*** Begin section ***
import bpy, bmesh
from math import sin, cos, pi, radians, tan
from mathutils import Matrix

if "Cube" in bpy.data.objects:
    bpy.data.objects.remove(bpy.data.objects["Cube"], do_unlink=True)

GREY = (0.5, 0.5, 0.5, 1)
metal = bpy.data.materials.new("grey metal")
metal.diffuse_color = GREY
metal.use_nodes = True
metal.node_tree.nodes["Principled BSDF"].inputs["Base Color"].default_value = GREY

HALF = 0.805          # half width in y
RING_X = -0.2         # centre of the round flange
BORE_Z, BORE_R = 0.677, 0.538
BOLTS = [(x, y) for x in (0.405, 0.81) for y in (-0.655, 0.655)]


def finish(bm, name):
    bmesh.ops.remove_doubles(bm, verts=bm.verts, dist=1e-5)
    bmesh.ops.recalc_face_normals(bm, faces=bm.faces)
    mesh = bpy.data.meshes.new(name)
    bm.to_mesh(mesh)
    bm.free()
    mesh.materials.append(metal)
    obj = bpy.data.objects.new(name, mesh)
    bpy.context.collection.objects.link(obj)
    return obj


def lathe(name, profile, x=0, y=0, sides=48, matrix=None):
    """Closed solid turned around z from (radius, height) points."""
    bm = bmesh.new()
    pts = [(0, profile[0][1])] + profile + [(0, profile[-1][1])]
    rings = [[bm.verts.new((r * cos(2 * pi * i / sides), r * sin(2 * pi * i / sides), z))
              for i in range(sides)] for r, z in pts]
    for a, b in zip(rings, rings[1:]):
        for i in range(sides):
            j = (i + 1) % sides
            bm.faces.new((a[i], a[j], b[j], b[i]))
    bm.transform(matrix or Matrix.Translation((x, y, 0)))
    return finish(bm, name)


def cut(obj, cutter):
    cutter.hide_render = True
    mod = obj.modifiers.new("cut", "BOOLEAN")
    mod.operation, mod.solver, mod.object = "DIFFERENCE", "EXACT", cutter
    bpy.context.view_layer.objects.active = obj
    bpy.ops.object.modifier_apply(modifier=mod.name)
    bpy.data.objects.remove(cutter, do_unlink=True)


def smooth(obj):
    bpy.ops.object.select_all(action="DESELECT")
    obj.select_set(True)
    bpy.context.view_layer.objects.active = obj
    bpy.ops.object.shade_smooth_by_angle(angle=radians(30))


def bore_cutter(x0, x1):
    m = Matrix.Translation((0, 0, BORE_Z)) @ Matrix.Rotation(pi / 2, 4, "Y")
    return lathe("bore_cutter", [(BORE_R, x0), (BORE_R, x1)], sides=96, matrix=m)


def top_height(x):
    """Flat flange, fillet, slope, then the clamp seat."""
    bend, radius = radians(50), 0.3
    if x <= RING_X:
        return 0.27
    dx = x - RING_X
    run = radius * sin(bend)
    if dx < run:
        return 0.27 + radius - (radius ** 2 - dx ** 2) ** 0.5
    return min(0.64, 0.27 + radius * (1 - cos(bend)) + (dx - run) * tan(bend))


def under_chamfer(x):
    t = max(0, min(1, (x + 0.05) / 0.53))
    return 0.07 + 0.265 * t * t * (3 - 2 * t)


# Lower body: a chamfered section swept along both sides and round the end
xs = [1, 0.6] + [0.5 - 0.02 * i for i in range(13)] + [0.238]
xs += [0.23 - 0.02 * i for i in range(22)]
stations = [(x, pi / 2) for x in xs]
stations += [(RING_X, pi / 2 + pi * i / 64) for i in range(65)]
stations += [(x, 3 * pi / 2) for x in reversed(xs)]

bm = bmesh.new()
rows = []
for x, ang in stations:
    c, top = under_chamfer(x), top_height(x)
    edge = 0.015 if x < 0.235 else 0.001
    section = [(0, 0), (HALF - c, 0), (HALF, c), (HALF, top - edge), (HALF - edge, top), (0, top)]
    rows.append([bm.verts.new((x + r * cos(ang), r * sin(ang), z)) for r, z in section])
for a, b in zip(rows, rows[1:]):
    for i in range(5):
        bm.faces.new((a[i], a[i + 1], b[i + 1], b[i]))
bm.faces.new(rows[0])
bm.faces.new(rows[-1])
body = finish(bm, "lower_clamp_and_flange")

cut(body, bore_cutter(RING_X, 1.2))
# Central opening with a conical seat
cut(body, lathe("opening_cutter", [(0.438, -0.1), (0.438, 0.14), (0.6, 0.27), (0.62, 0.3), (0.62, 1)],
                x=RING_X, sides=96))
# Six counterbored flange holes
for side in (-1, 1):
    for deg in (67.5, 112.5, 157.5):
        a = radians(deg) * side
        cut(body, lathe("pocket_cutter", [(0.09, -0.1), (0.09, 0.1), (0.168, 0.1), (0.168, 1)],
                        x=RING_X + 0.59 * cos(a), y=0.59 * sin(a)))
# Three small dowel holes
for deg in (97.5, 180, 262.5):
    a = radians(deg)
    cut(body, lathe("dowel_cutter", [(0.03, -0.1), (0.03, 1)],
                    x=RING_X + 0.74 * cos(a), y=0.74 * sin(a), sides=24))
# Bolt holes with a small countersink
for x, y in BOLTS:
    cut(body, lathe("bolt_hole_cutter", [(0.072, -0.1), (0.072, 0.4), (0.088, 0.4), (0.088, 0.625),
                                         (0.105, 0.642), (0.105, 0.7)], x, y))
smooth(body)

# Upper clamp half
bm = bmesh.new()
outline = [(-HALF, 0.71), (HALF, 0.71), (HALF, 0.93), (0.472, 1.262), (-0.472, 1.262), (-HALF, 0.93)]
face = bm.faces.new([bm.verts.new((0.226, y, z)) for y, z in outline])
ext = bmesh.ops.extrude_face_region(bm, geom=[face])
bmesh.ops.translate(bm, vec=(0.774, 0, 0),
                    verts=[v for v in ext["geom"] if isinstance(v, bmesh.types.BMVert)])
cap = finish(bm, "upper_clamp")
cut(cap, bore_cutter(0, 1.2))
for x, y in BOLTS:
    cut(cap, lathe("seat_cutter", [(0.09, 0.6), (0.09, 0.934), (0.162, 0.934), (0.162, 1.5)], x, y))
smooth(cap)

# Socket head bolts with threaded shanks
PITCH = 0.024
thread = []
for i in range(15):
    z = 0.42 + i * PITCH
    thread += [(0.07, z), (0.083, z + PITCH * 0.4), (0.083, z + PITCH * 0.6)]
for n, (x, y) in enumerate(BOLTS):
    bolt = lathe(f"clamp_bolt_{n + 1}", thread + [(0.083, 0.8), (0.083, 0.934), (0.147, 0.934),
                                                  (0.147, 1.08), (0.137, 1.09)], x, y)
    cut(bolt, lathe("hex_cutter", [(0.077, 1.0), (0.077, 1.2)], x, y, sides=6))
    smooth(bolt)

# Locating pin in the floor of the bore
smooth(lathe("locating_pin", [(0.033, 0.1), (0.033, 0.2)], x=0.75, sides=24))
*** End section ***
Return the entries exactly through the "rings = [[bm.verts.new((r" line.

import bpy, bmesh
from math import sin, cos, pi, radians, tan
from mathutils import Matrix

if "Cube" in bpy.data.objects:
    bpy.data.objects.remove(bpy.data.objects["Cube"], do_unlink=True)

GREY = (0.5, 0.5, 0.5, 1)
metal = bpy.data.materials.new("grey metal")
metal.diffuse_color = GREY
metal.use_nodes = True
metal.node_tree.nodes["Principled BSDF"].inputs["Base Color"].default_value = GREY

HALF = 0.805          # half width in y
RING_X = -0.2         # centre of the round flange
BORE_Z, BORE_R = 0.677, 0.538
BOLTS = [(x, y) for x in (0.405, 0.81) for y in (-0.655, 0.655)]


def finish(bm, name):
    bmesh.ops.remove_doubles(bm, verts=bm.verts, dist=1e-5)
    bmesh.ops.recalc_face_normals(bm, faces=bm.faces)
    mesh = bpy.data.meshes.new(name)
    bm.to_mesh(mesh)
    bm.free()
    mesh.materials.append(metal)
    obj = bpy.data.objects.new(name, mesh)
    bpy.context.collection.objects.link(obj)
    return obj


def lathe(name, profile, x=0, y=0, sides=48, matrix=None):
    """Closed solid turned around z from (radius, height) points."""
    bm = bmesh.new()
    pts = [(0, profile[0][1])] + profile + [(0, profile[-1][1])]
    rings = [[bm.verts.new((r * cos(2 * pi * i / sides), r * sin(2 * pi * i / sides), z))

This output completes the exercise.